The first casualty in war, so they say, is the truth. In the case of the Second World War, there's a pretty good chance that the wounded truth limps into the tender care of Doctor Steven Spielberg, to be tended to, operated on, nursed and returned to its feet looking, one suspects, better than it ever did. But whether that's entirely in the interests of the patient is another question.
In the film Saving Private Ryan, the TV series Band of Brothers and now that series' palm-fringed successor, The Pacific, Spielberg continues his project, with co-executive producer Tom Hanks, to fight the "good war" all over again – albeit with 20 catering trucks and a couple of chamber orchestras just behind the front line. He certainly has the war chest: $230m has been lavished on The Pacific, a 10-part account of the American role in driving back Japanese imperial forces in the Far East, making it the most expensive TV series ever.
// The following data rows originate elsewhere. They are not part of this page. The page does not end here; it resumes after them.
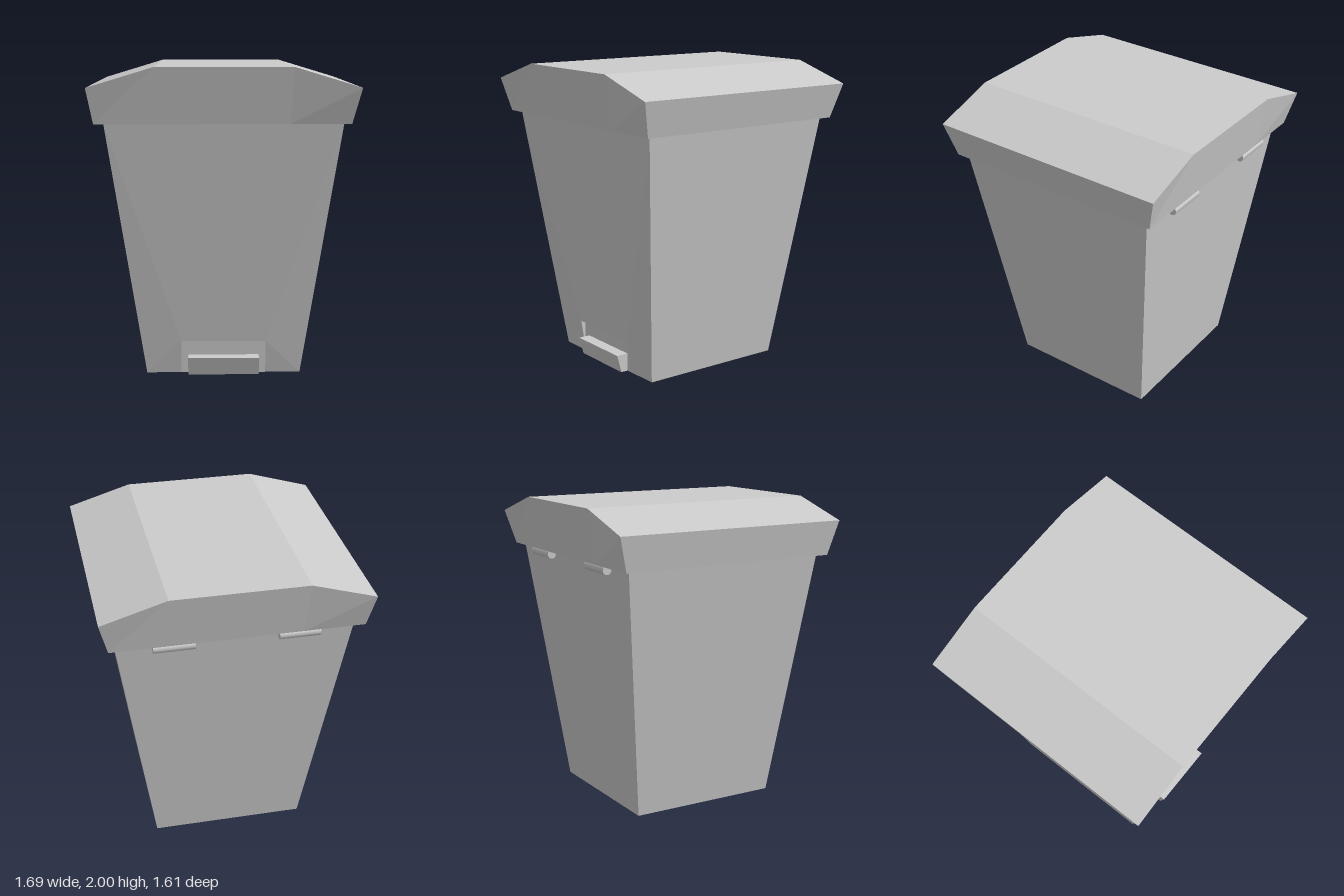
import * as THREE from 'three';

const material = new THREE.MeshStandardMaterial({ color: 0xcccccc, flatShading: true });
const smooth = new THREE.MeshStandardMaterial({ color: 0xcccccc });

// Builds a flat-sided mesh from polygons whose corners run anticlockwise seen from outside
function solid(name, faces) {
  const pos = [];
  for (const f of faces)
    for (let i = 1; i < f.length - 1; i++) pos.push(...f[0], ...f[i], ...f[i + 1]);
  const geo = new THREE.BufferGeometry();
  geo.setAttribute('position', new THREE.Float32BufferAttribute(pos, 3));
  geo.computeVertexNormals();
  const mesh = new THREE.Mesh(geo, material);
  mesh.name = name;
  return mesh;
}

// Side walls between two rings of corners (anticlockwise seen from above)
const walls = (low, high) => low.map((p, i) => {
  const j = (i + 1) % low.length;
  return [p, low[j], high[j], high[i]];
});

// Rectangle ring: front left, front right, back right, back left in x order
const ring = (x, y, front, back) => [[-x, y, front], [x, y, front], [x, y, back], [-x, y, back]];

function createBody() {
  const low = ring(0.5, 0, 0.51, -0.5);
  const high = ring(0.745, 1.65, 0.7, -0.695);
  const faces = walls(low, high).slice(1);
  faces.push([...low].reverse(), high);
  // front wall around the shallow pedal recess
  const w = 0.275, h = 0.22, z = 0.545;
  const tl = [-w, h, z], tr = [w, h, z];
  const bl = [-w, 0, 0.51], br = [w, 0, 0.51];
  const il = [-w, h, 0.512], ir = [w, h, 0.512];
  faces.push(
    [tl, tr, high[1], high[0]],
    [low[0], bl, tl], [low[0], tl, high[0]],
    [br, low[1], tr], [low[1], high[1], tr],
    [bl, br, ir, il],          // recess back
    [tl, il, ir, tr],          // recess ceiling
    [bl, il, tl], [br, tr, ir] // recess cheeks
  );
  return solid('binBody', faces);
}

function createLid() {
  const xs = [-0.843, -0.43, 0.43, 0.843], ys = [1.875, 2, 2, 1.875];
  const lowX = [-0.803, -0.41, 0.41, 0.788];
  const row = (x, y, z) => x.map((v, i) => [v, y[i], z]);
  const base = [1.65, 1.65, 1.65, 1.65];
  const lf = row(lowX, base, 0.743), lb = row(lowX, base, -0.743);
  const hf = row(xs, ys, 0.803), hb = row(xs, ys, -0.803);
  const low = [...lf, ...[...lb].reverse()];
  const high = [...hf, ...[...hb].reverse()];
  const faces = walls(low, high);
  faces.push([lf[0], lb[0], lb[3], lf[3]]);
  // three roof panels
  for (let i = 0; i < 3; i++) faces.push([hf[i], hf[i + 1], hb[i + 1], hb[i]]);
  return solid('lid', faces);
}

function createPedal() {
  const low = ring(0.23, 0, 0.56, 0.5);
  const high = ring(0.23, 0.12, 0.593, 0.5);
  return solid('footPedal', [...walls(low, high), [...low].reverse(), high]);
}

export function createModel() {
  const bin = new THREE.Group();
  bin.name = 'pedalBin';
  bin.add(createBody(), createLid(), createPedal());
  // hinge barrels under the back edge of the lid
  for (const side of [-1, 1]) {
    const hinge = new THREE.Mesh(new THREE.CylinderGeometry(0.03, 0.03, 0.26, 16), smooth);
    hinge.name = side > 0 ? 'leftHinge' : 'rightHinge';
    hinge.rotation.z = Math.PI / 2;
    hinge.position.set(side * 0.39, 1.63, -0.72);
    bin.add(hinge);
  }
  return bin;
}
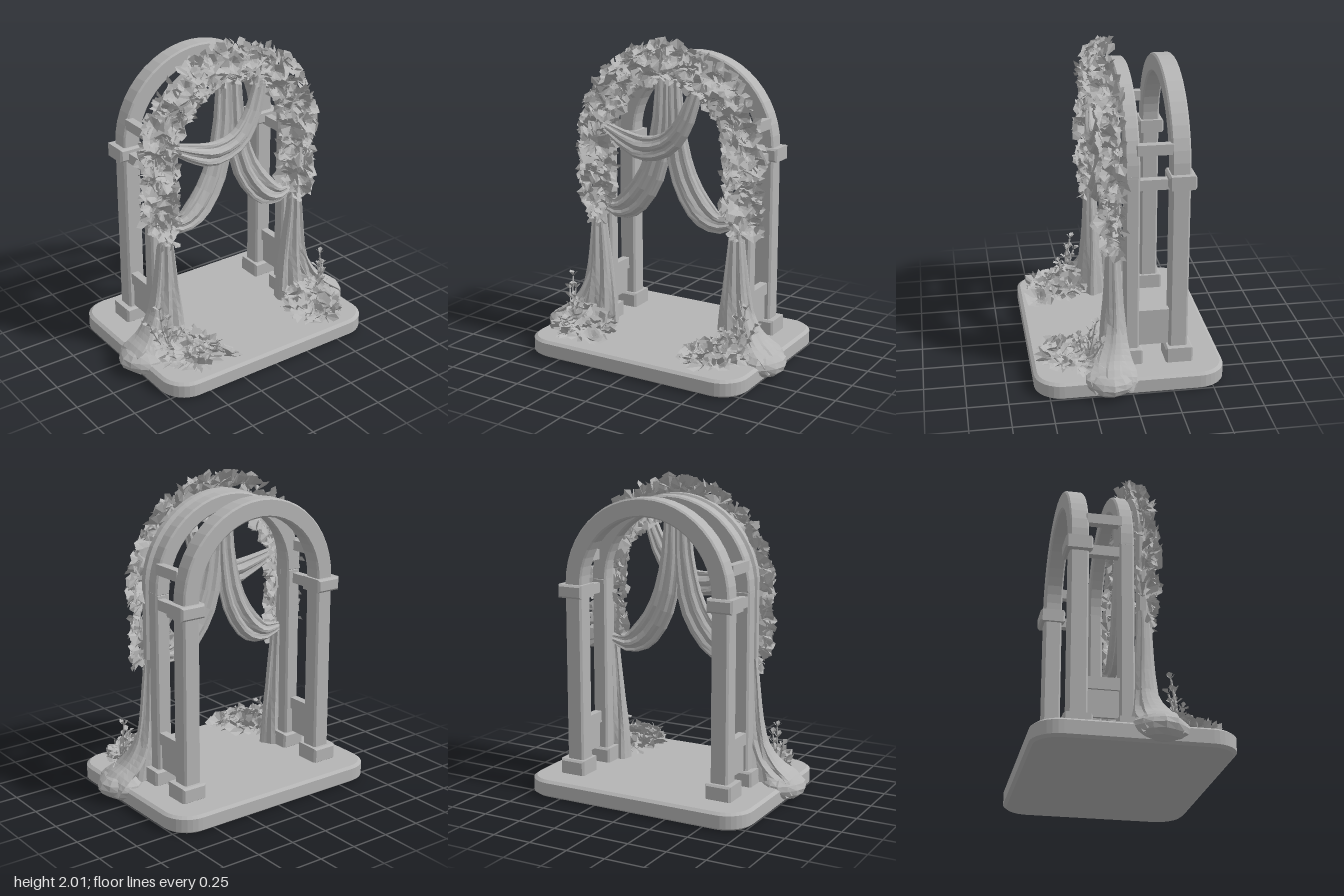
import * as THREE from 'three';
import { mergeGeometries } from 'three/addons/utils/BufferGeometryUtils.js';

const stone = new THREE.MeshStandardMaterial({ color: 0xb4b4b4, flatShading: true, side: THREE.DoubleSide });
stone.name = 'plain grey';

let seed = 7;
const rand = (a = 0, b = 1) => {
  seed = (seed * 16807) % 2147483647;
  return a + (b - a) * (seed / 2147483647);
};

export function createModel() {
  const model = new THREE.Group();
  model.name = 'flowerArch';
  const add = (name, geometry, x = 0, y = 0, z = 0) => {
    const mesh = new THREE.Mesh(geometry, stone);
    mesh.name = name;
    mesh.position.set(x, y, z);
    model.add(mesh);
  };

  // Block with softened edges, given by its limits
  const block = (name, x0, x1, y0, y1, z0, z1, b = 0.012) => {
    const w = (x1 - x0) / 2 - b, h = (y1 - y0) / 2 - b;
    const s = new THREE.Shape([[-w, -h], [w, -h], [w, h], [-w, h]].map(p => new THREE.Vector2(...p)));
    const g = new THREE.ExtrudeGeometry(s, { depth: z1 - z0 - 2 * b, bevelThickness: b, bevelSize: b, bevelSegments: 1 });
    add(name, g, (x0 + x1) / 2, (y0 + y1) / 2, z0 + b);
  };

  // Rounded platform
  const X = 0.74, Z = 0.565, R = 0.15;
  const plan = new THREE.Shape();
  plan.absarc(X - R, Z - R, R, 0, Math.PI / 2);
  plan.absarc(-X + R, Z - R, R, Math.PI / 2, Math.PI);
  plan.absarc(-X + R, -Z + R, R, Math.PI, Math.PI * 1.5);
  plan.absarc(X - R, -Z + R, R, Math.PI * 1.5, Math.PI * 2);
  const slab = new THREE.ExtrudeGeometry(plan, { depth: 0.08, bevelThickness: 0.015, bevelSize: 0.02, bevelSegments: 1, curveSegments: 4 });
  add('platform', slab.rotateX(-Math.PI / 2), 0, 0.015, 0);

  // Half-ring arch tops
  const arch = (name, outer, inner, z0, z1) => {
    const b = 0.01, s = new THREE.Shape();
    s.absarc(0, 0, outer - b, 0, Math.PI, false);
    s.absarc(0, 0, inner + b, Math.PI, 0, true);
    const g = new THREE.ExtrudeGeometry(s, { depth: z1 - z0 - 2 * b, bevelThickness: b, bevelSize: b, bevelSegments: 1, curveSegments: 12 });
    add(name, g, 0, 1.325, z0 + b);
  };
  arch('backArch', 0.565, 0.45, -0.37, -0.255);
  arch('frontArch', 0.555, 0.455, -0.07, 0.02);

  // Columns, plinths, capitals and side rails
  for (const s of [-1, 1]) {
    const side = (name, a, b, ...rest) => block(name, Math.min(s * a, s * b), Math.max(s * a, s * b), ...rest);
    side('backColumn', 0.45, 0.565, 0.18, 1.26, -0.37, -0.255);
    side('backPlinth', 0.43, 0.6, 0.1, 0.205, -0.4, -0.23);
    side('backCapital', 0.43, 0.6, 1.245, 1.33, -0.4, -0.235);
    side('frontColumn', 0.455, 0.555, 0.18, 1.33, -0.07, 0.02);
    side('frontPlinth', 0.43, 0.59, 0.1, 0.205, -0.09, 0.06);
    for (const [y0, y1] of [[0.375, 0.45], [1.235, 1.3], [1.45, 1.515]])
      side('sideRail', 0.495, 0.545, y0, y1, -0.27, -0.05, 0.004);
    side('lowerPanel', 0.51, 0.53, 0.21, 0.38, -0.26, -0.06, 0.003);
  }

  // Pleated cloth lofted along stations [x, y, z, halfWidth, halfDepth]
  const drape = (name, stations, folds, mirror = 1) => {
    const path = new THREE.CatmullRomCurve3(stations.map(p => new THREE.Vector3(p[0] * mirror, p[1], p[2])));
    const size = new THREE.CatmullRomCurve3(stations.map(p => new THREE.Vector3(p[3], p[4], 0)));
    const N = 12, M = folds * 4, pos = [], index = [];
    for (let i = 0; i <= N; i++) {
      const t = i / N, c = path.getPoint(t), k = size.getPoint(t), tan = path.getTangent(t);
      const across = new THREE.Vector3(-tan.y, tan.x, 0).normalize();
      for (let j = 0; j < M; j++) {
        const a = (j / M) * Math.PI * 2;
        const ripple = 1 + 0.28 * Math.cos(a * folds + 0.8 * Math.sin(t * 5));
        const u = Math.cos(a) * k.x * (0.9 + 0.1 * ripple), v = Math.sin(a) * k.y * ripple;
        pos.push(c.x + across.x * u, c.y + across.y * u, c.z + v);
        if (i < N) {
          const p = i * M + j, q = i * M + (j + 1) % M;
          index.push(p, p + M, q, q, p + M, q + M);
        }
      }
    }
    const g = new THREE.BufferGeometry();
    g.setAttribute('position', new THREE.Float32BufferAttribute(pos, 3));
    g.setIndex(index);
    g.computeVertexNormals();
    add(name, g);
  };
  for (const s of [-1, 1]) {
    drape('longSwag', [[0.035, 1.8, 0.05, 0.05, 0.03], [0.05, 1.45, 0.055, 0.07, 0.035], [0.11, 1.17, 0.06, 0.09, 0.04],
      [0.24, 0.97, 0.07, 0.095, 0.045], [0.36, 0.9, 0.07, 0.068, 0.04], [0.48, 0.92, 0.06, 0.03, 0.03]], 7, s);
    drape('sideCurtain', [[0.5, 0.95, 0.08, 0.04, 0.035], [0.5, 0.78, 0.085, 0.055, 0.04], [0.5, 0.5, 0.08, 0.09, 0.055],
      [0.51, 0.3, 0.08, 0.125, 0.07], [0.53, 0.11, 0.08, 0.16, 0.085]], 7, s);
    drape('curtainTrain', [[0.53, 0.45, 0.08, 0.05, 0.045], [0.6, 0.27, 0.09, 0.06, 0.07], [0.68, 0.18, 0.11, 0.05, 0.1],
      [0.76, 0.12, 0.12, 0.05, 0.12], [0.8, 0.05, 0.12, 0.03, 0.1]], 5, s);

    // Cloth heap spilling over the platform edge
    const heap = new THREE.SphereGeometry(1, 14, 8), p = heap.attributes.position;
    for (let i = 0; i < p.count; i++) {
      const a = Math.atan2(p.getZ(i), p.getX(i)), r = 1 + 0.06 * Math.cos(a * 4 + p.getY(i) * 2);
      p.setXYZ(i, p.getX(i) * r * 0.14, p.getY(i) * 0.085, p.getZ(i) * r * 0.165);
    }
    heap.computeVertexNormals();
    add('clothHeap', heap, s * 0.715, 0.088, 0.125);
  }
  drape('crossSwag', [[0.22, 1.73, 0.08, 0.04, 0.03], [0.135, 1.5, 0.1, 0.06, 0.035], [0.02, 1.365, 0.11, 0.075, 0.04],
    [-0.15, 1.32, 0.11, 0.08, 0.04], [-0.3, 1.36, 0.1, 0.06, 0.035], [-0.44, 1.42, 0.08, 0.03, 0.03]], 7);

  // Pointed, folded petals around a +z axis
  const petals = (count, length, width, open, turn) => {
    const pos = [];
    for (let i = 0; i < count; i++) {
      const f = turn + (i / count) * Math.PI * 2, a = open + rand(-0.25, 0.25), L = length * rand(0.8, 1.15);
      const dir = new THREE.Vector3(Math.sin(a) * Math.cos(f), Math.sin(a) * Math.sin(f), Math.cos(a));
      const across = new THREE.Vector3(-Math.sin(f), Math.cos(f), 0).multiplyScalar(width * L);
      const mid = dir.clone().multiplyScalar(0.58 * L), tip = dir.clone().multiplyScalar(L);
      const l = mid.clone().add(across), r = mid.clone().sub(across);
      l.z += 0.14 * L;
      r.z += 0.14 * L;
      for (const v of [new THREE.Vector3(), tip, l, new THREE.Vector3(), r, tip]) pos.push(v.x, v.y, v.z);
    }
    const g = new THREE.BufferGeometry();
    g.setAttribute('position', new THREE.Float32BufferAttribute(pos, 3));
    g.computeVertexNormals();
    return g;
  };
  const aim = (g, at, dir) => {
    const q = new THREE.Quaternion().setFromUnitVectors(new THREE.Vector3(0, 0, 1), dir.clone().normalize());
    return g.applyQuaternion(q).translate(at.x, at.y, at.z);
  };
  const flower = (size, at, dir) => {
    const turn = rand(0, 6);
    return aim(mergeGeometries([petals(5, size, 0.5, 1.2, turn), petals(4, size * 0.85, 0.5, 0.65, turn + 0.5)]), at, dir);
  };

  // Garland following the front arch
  const route = t => {
    const leg = 0.44, r = 0.525, total = 2 * leg + Math.PI * r, d = t * total;
    if (d < leg) return [new THREE.Vector3(-0.52, 0.89 + d, 0), new THREE.Vector3(-1, 0, 0)];
    if (d > total - leg) return [new THREE.Vector3(0.52, 0.89 + total - d, 0), new THREE.Vector3(1, 0, 0)];
    const a = Math.PI - (d - leg) / r, n = new THREE.Vector3(Math.cos(a), Math.sin(a), 0);
    return [n.clone().multiplyScalar(r).add(new THREE.Vector3(0, 1.33, 0)), n];
  };
  const vine = new THREE.CatmullRomCurve3(Array.from({ length: 25 }, (_, i) => route(i / 24)[0].setZ(0.07)));
  add('garlandVine', new THREE.TubeGeometry(vine, 40, 0.035, 6));
  const blooms = [];
  const count = 114;
  for (let i = 0; i < count; i++) {
    const [c, n] = route((i + rand()) / count), k = [-0.06, 0.01, 0.06][i % 3] + rand(-0.02, 0.02);
    const at = c.addScaledVector(n, k).setZ(0.115 - Math.abs(k) * 0.6 + rand(-0.025, 0.025));
    const dir = n.clone().multiplyScalar(k * 12).add(new THREE.Vector3(rand(-0.5, 0.5), rand(-0.5, 0.5), 0.75));
    blooms.push(flower(rand(0.07, 0.1), at, dir));
  }
  // Leaves tucked behind the blooms
  for (let i = 0; i < 60; i++) {
    const [c, n] = route((i + rand()) / 60), k = i % 2 ? 0.06 : -0.06;
    blooms.push(aim(petals(3, 0.09, 0.3, 0.7, rand(0, 6)), c.addScaledVector(n, k).setZ(0.06),
      n.clone().multiplyScalar(k * 16).add(new THREE.Vector3(rand(-0.4, 0.4), rand(-0.4, 0.4), rand(-0.2, 0.5)))));
  }
  // Trailing tips below the garland
  for (const s of [-1, 1]) for (let i = 0; i < 7; i++)
    blooms.push(aim(petals(3, 0.06, 0.35, 0.7, rand(0, 6)),
      new THREE.Vector3(s * rand(0.46, 0.57), rand(0.82, 0.9), rand(0.09, 0.13)), new THREE.Vector3(rand(-0.5, 0.5), -1, 0.4)));
  add('garlandFlowers', mergeGeometries(blooms));

  // Flower beds and tall sprigs at the foot of each curtain
  for (const s of [-1, 1]) {
    const bed = [];
    for (let i = 0; i < 34; i++) {
      const t = (i + rand()) / 34, u = rand(-1, 1), low = i % 3 === 0;
      const at = new THREE.Vector3(s * (0.56 - 0.13 * t + 0.12 * u), 0.13 + (low ? 0 : 0.1 * (1 - 0.6 * t) * (1 - u * u)), 0.14 + 0.34 * t);
      bed.push(flower(rand(0.07, 0.105), at, new THREE.Vector3(s * u * 0.7, 1, rand(-0.2, 0.6))));
    }
    // Long leaves fanning out along the rim of the bed
    for (let i = 0; i < 16; i++) {
      const a = (i / 16) * Math.PI * 2, dir = new THREE.Vector3(Math.cos(a), rand(0.25, 0.8), Math.sin(a));
      const at = new THREE.Vector3(s * 0.48 + 0.1 * Math.cos(a), 0.125, 0.32 + 0.13 * Math.sin(a));
      bed.push(aim(petals(3, 0.12, 0.22, 0.45, rand(0, 6)), at, dir));
    }
    add('flowerBed', mergeGeometries(bed));
    const sprigs = [];
    for (const [x, y, z] of [[0.63, 0.43, 0.21], [0.59, 0.36, 0.24], [0.68, 0.32, 0.18], [0.53, 0.3, 0.3]]) {
      const root = new THREE.Vector3(s * 0.57, 0.12, 0.26), top = new THREE.Vector3(s * x, y, z);
      const mid = root.clone().lerp(top, 0.5).add(new THREE.Vector3(s * 0.02, 0, 0));
      const stem = new THREE.CatmullRomCurve3([root, mid, top]);
      const stalk = new THREE.TubeGeometry(stem, 5, 0.006, 4).toNonIndexed();
      stalk.deleteAttribute('uv');
      sprigs.push(stalk);
      for (const t of [0.5, 0.75, 1])
        sprigs.push(aim(petals(3, 0.05, 0.35, 0.7, t * 9), stem.getPoint(t), stem.getTangent(t)));
    }
    add('sprigs', mergeGeometries(sprigs));
  }
  return model;
}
Unfortunately, the producers also have another foe to tackle: ignorance of what millions of Allied forces got up to in the so-called "Pacific Theatre" from 1943. (And let's not sneer at the ignorance of American audiences. How many of us have the first clue about the horrific campaign fought by British and Commonwealth forces in Burma?)
The result is that the first episode of The Pacific has all the complexity of a bayonet charge: here's a few US marines, there they are parting from their families in America, look at them hustling ashore from a landing craft on to the beaches of Guadalcanal off the Solomon Islands, here's a map in case you didn't know the Solomon Islands were just north of Australia (I didn't). And then let the fighting begin.
The problem is that Spielberg and Hanks don't have a spectacle such as D-Day to splurge their dollars on. That terrifying landing-craft sequence in Saving Private Ryan is here replayed, knowingly, as anticlimax, the terrified Marines spilling on to the beach to be assaulted by nothing more forbidding than the wisecracks of those already there: "What took ya so long?" And those pesky damned Japanese only come out of their fox-holes at night – the light's terrible and their uniforms are a mess!
Which isn't to say that there isn't much else to focus on. The Pacific conflict was, apparently, characterised by a racial hatred between the opposing sides, quite unlike that in Europe. (Though did anyone tell the Russians and the Germans that?) A couple of American war dead are shown, tortured and mutilated by the Japanese. By way of dutiful editorial balance, a Japanese soldier is toyed with brutally before the coup de grâce is delivered. And the fighting, when it takes place, is as thrillingly staged and choreographed as you might expect.
But in its earnest desire to "educate" its audience and "honour" the undoubtedly immense effort of the Allied war veterans, The Pacific, you might say, succumbs to "friendly fire". Lantern-jawed commanding officers appear to be on secondment from the comic Warlord, and as for the Japanese, they've yet to reach the psychological complexity of Spielberg's comedy caper 1941 (which is curiously omitted from the press notes' official biography).
As one hellish trudge along the Pacific rim began, another was concluding in The Man Who Cycled the Americas. Last week saw Mark Beaumont's third and final film of his 13,000-mile, nine-month attempt to cycle from Alaska to Tierra del Fuego, climbing the highest peak in each of North and South America along the way.
The producers, via Bill Paterson's voice-over, repeated ad nauseam that no one else had ever attempted such a feat, prompting the inevitable question: er, why would anyone have ever bothered? And Beaumont's occasional diversions to local attractions (hill-billy music festivals, tequila slamming, coffee roasting) were another distraction.
No, this programme's virtue was Beaumont himself, a sunny, uncomplicated Scot with only the mildest of interest in engaging with anyone he met (he spoke comically little Spanish). He was clearly happiest spinning along in a Zen state of perpetual revolution, and it's been a bit of a late-night treat each week to watch him doing so.
After the recent film of Eddie Izzard's attempt to to complete 43 consecutive marathons, how about a new sub-genre? The physical endurance feat as existential psycho-drama. This one will run and run.Reuse content